The startup of the Cargill and CJ Bio America plants west of Fort Dodge will more than double the demand for water and sanitary sewer service, the Fort Dodge City Council learned Monday evening.
And although those increased demands will result in more expenses, the costs related directly to serving those big industrial customers will not be passed on to homeowners, according to an engineer who worked on designing and financing improvements to the water and sanitary sewer systems.
''This budget matches what they're contractually required to pay you,'' Derick Anderson, the local manager of McClure Engineering Co., told the City Council Monday night.
That doesn't mean homeowners will avoid any rate increases in the next year.
Sanitary sewer rates will rise 3 percent on July 1 as a result of action taken last year by the council.
And the proposed water system budget for 2013-2014 envisions a 2.5 percent rate increase.

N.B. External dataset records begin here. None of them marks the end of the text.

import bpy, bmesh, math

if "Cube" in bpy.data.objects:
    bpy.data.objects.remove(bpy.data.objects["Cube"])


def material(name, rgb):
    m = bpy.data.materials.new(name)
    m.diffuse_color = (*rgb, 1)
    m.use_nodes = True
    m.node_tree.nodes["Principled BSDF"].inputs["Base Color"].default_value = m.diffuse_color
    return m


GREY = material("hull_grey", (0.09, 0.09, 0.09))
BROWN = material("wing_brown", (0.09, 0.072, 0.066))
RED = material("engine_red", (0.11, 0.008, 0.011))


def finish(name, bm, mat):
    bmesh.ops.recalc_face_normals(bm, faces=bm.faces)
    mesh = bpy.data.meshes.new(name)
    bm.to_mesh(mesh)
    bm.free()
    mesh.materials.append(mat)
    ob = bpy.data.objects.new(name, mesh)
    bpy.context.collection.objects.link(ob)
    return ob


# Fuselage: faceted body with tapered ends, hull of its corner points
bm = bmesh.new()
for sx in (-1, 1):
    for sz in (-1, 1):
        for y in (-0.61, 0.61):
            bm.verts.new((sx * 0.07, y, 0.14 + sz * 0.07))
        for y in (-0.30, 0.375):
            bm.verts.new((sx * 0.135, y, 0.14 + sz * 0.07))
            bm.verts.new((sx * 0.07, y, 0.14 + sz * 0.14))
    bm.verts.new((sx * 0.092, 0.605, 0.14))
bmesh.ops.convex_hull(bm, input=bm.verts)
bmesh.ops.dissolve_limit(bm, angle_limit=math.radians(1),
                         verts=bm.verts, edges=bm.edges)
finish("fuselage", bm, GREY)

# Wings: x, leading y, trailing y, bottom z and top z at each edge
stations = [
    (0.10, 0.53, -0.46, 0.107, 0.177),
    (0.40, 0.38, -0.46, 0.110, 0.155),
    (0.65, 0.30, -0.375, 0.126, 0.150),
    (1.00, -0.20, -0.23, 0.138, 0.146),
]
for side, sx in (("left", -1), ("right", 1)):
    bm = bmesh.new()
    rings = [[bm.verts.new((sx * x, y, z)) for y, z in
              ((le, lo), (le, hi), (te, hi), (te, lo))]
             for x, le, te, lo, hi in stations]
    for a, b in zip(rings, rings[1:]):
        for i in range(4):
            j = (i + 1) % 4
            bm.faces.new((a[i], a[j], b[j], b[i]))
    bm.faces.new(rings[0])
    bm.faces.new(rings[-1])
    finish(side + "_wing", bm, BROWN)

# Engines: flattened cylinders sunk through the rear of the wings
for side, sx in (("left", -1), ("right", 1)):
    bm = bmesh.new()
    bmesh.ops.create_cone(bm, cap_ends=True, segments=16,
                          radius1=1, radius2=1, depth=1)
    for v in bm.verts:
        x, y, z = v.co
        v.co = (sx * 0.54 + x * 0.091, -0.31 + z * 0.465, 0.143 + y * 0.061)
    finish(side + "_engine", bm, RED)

Council members reviewed proposed budgets for the water and sanitary sewer systems as they began working on the budget for the fiscal year that begins July 1, 2013, and ends June 30, 2014. The budget must be approved by mid-March to comply with state law.
Sanitary sewer system
The proposed budget for the sanitary sewer system is $8,522,297.
That's a hefty increase from the current budget of $6,254,639.
The cost of operating the wastewater treatment plant at 1801 Ave. B to handle the sewage from the Cargill and CJ Bio America plants accounts for much of the increase.
Jeff DuPont, the vice president of USW Utility Group, the company that operates the plant, said a second shift will begin working there.
He told the council that the company plans to hire five more people, including two plant operators, a mechanic, an industrial pretreatment coordinator who will work with some local businesses on wastewater treatment issues, and a laboratory technician.
He added that an additional $200,000 worth of treatment chemicals will have to be purchased.
Water system budget
The proposed water system budget is $6,806,196.
That's well up from the current budget of $4,839,468.
City Manager David Fierke said the electricity bill at the John W. Pray Water Facility on Phinney Park Drive is expected to double to $600,000 annually.
The spending plan includes $183,400 to operate a booster pump station at the North Central Ag Industrial Park. It also has $100,000 for well maintenance.
Water revenue will be used to pay for two light duty trucks, according to the budget proposal.